October 31, 2014 9:42 PM   Subscribe

Victor Hugo, famous for Les Miserables and Notre-Dame de Paris, wrote L'Homme Qui Rit, or The Man Who Laughs in 1869 on the isle of Guernsey. The story was adapted for film in 1928, directed by Paul Leni and starring Conrad Veidt. You can watch the film whole or in parts. posted by the man of twists and turns (4 comments total) 3 users marked this as a favorite
 
If you're going to watch it on youtube definitely do the playlist, the whole version uses the Danny Elfman Batman score and I find it distracting as well as not fitting the film very well even with the noted Joker-Veidt connection.

I was actually thinking of doing a post on Paul Leni, his death was such a loss and one can only wonder how he would have made the transition to sound after mastering silent filmmaking.
posted by edeezy at 10:58 PM on October 31, 2014


I had only seen the 2012 version, which I'd describe as "Les Mis minus the singing and combined with Edward Scissorhands." I'll have to put this earlier version into my queue to watch. Thanks!
posted by Catblack at 11:40 PM on October 31, 2014


EDIT: oops I see now the originally intended music is audible if you watch it in parts. I'll watch this.
posted by surplus at 7:19 AM on November 1, 2014


I've long wanted to read the Hugo novel, but as I recall there hasn't been a full English translation since the 1880s -- and his biographer Graham Robb said it was a bad translation anyway.
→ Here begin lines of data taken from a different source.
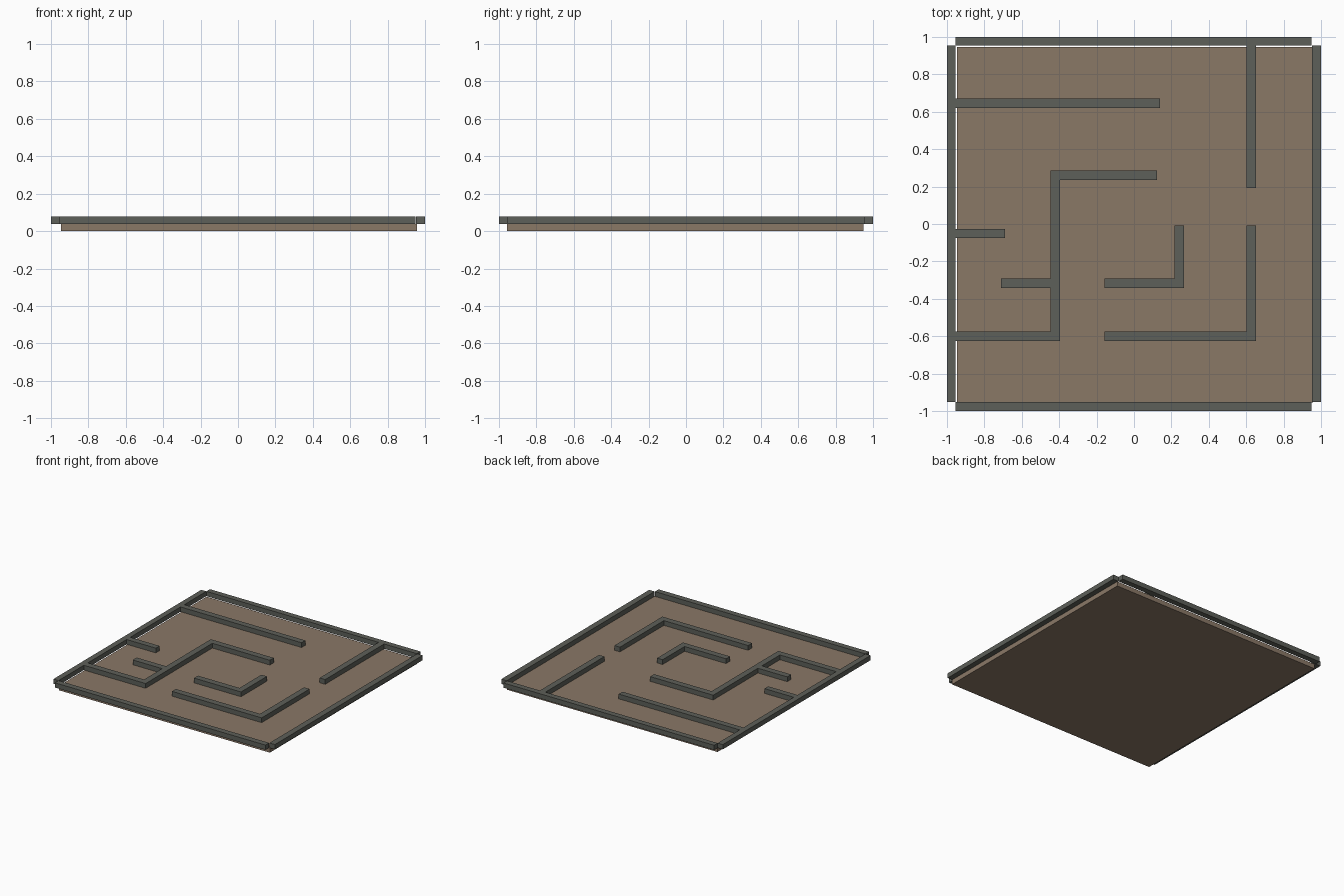
import bpy

if "Cube" in bpy.data.objects:
    bpy.data.objects.remove(bpy.data.objects["Cube"])


def material(name, rgb):
    m = bpy.data.materials.new(name)
    m.diffuse_color = (*rgb, 1.0)
    m.use_nodes = True
    m.node_tree.nodes["Principled BSDF"].inputs["Base Color"].default_value = m.diffuse_color
    return m


FLOOR = material("warm brown floor", (0.255, 0.188, 0.134))
WALL = material("dark grey wall", (0.110, 0.115, 0.100))


def box(name, x0, x1, y0, y1, z0, z1, mat):
    bpy.ops.mesh.primitive_cube_add(size=1, location=((x0 + x1) / 2, (y0 + y1) / 2, (z0 + z1) / 2))
    ob = bpy.context.object
    ob.name = name
    ob.scale = (x1 - x0, y1 - y0, z1 - z0)
    bpy.ops.object.transform_apply(location=False, rotation=False, scale=True)
    ob.data.materials.append(mat)


BASE, TOP = 0.038, 0.077

# floor slab, slightly off centre inside the border
box("floor", -0.947, 0.956, -0.955, 0.947, 0, BASE, FLOOR)

# border and inner walls: x0, x1, y0, y1
walls = {
    "back_border": (-0.954, 0.948, 0.954, 1.0),
    "front_border": (-0.954, 0.948, -1.0, -0.953),
    "left_border": (-1.0, -0.954, -0.953, 0.954),
    "right_border": (0.951, 1.0, -0.953, 0.954),
    "back_left_wall": (-0.954, 0.139, 0.621, 0.670),
    "back_right_wall": (0.602, 0.652, 0.193, 0.954),
    "middle_cross_wall": (-0.446, 0.123, 0.235, 0.286),
    "middle_long_wall": (-0.446, -0.396, -0.626, 0.235),
    "left_stub": (-0.954, -0.690, -0.075, -0.027),
    "side_stub": (-0.711, -0.446, -0.342, -0.291),
    "front_left_wall": (-0.954, -0.446, -0.626, -0.575),
    "hook_long_wall": (-0.158, 0.267, -0.342, -0.291),
    "hook_short_wall": (0.217, 0.267, -0.291, -0.008),
    "front_right_wall": (-0.158, 0.652, -0.626, -0.575),
    "corner_wall": (0.602, 0.652, -0.575, -0.008),
}
for name, (x0, x1, y0, y1) in walls.items():
    box(name, x0, x1, y0, y1, BASE, TOP, WALL)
While I don't imagine Hugo would have taken well to being abridged, he was a very talented artist, so a graphic novel adaptation isn't necessarily out of spirit with the author.
posted by chimpsonfilm at 7:54 AM on November 1, 2014


« Older ghosties & ghoulies & lang-legged beasties   |   Dr. Zissou or: How I Learned to Stop Worrying and... Newer »
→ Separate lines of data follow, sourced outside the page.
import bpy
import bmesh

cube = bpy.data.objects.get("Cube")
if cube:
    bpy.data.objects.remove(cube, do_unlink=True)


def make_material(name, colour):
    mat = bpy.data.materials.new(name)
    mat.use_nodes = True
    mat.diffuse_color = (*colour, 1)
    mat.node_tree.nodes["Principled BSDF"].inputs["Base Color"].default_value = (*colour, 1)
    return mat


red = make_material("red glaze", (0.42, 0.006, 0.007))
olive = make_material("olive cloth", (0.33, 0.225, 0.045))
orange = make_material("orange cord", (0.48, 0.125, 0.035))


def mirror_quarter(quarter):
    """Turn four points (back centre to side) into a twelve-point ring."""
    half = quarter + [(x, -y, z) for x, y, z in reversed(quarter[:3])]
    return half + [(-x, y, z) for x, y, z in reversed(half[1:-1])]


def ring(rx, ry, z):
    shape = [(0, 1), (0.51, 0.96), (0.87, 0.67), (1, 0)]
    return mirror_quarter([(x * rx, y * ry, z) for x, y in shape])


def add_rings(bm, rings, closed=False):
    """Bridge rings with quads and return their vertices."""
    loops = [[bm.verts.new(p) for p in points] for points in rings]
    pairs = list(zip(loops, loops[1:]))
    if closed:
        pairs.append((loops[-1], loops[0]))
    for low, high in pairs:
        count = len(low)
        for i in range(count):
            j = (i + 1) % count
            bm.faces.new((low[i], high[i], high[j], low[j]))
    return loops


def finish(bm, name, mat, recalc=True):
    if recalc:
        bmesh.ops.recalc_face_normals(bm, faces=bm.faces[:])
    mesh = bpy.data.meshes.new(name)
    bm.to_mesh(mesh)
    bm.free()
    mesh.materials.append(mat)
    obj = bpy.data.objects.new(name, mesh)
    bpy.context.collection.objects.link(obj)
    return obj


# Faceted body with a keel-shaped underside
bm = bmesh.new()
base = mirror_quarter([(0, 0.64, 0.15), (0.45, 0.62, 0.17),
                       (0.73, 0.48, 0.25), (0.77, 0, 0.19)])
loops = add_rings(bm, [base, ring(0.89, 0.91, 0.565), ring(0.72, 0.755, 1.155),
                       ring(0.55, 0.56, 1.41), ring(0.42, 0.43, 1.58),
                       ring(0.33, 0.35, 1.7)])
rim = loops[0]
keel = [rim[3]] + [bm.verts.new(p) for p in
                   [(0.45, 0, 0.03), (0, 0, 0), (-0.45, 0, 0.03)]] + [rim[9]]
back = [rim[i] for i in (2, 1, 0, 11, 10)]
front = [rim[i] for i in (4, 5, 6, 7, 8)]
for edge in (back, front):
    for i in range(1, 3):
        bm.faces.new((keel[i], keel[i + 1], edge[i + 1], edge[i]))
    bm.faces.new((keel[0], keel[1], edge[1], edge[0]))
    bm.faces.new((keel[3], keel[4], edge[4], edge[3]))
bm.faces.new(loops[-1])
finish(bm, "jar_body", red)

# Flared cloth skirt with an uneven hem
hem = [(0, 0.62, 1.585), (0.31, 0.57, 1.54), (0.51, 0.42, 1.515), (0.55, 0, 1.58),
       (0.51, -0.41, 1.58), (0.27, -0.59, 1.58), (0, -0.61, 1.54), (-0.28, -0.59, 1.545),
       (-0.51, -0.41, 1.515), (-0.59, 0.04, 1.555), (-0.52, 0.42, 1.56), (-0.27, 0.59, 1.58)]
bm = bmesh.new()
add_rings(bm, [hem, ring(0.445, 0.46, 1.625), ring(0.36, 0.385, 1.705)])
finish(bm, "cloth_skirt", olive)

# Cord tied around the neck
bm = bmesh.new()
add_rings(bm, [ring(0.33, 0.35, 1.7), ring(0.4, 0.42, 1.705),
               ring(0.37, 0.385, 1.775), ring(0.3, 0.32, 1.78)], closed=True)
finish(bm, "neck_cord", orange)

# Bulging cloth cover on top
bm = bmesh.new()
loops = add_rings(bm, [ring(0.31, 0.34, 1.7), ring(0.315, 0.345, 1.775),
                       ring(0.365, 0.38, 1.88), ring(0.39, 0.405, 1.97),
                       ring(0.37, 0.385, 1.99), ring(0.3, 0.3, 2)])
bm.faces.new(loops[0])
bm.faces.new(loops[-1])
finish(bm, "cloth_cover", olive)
This thread has been archived and is closed to new comments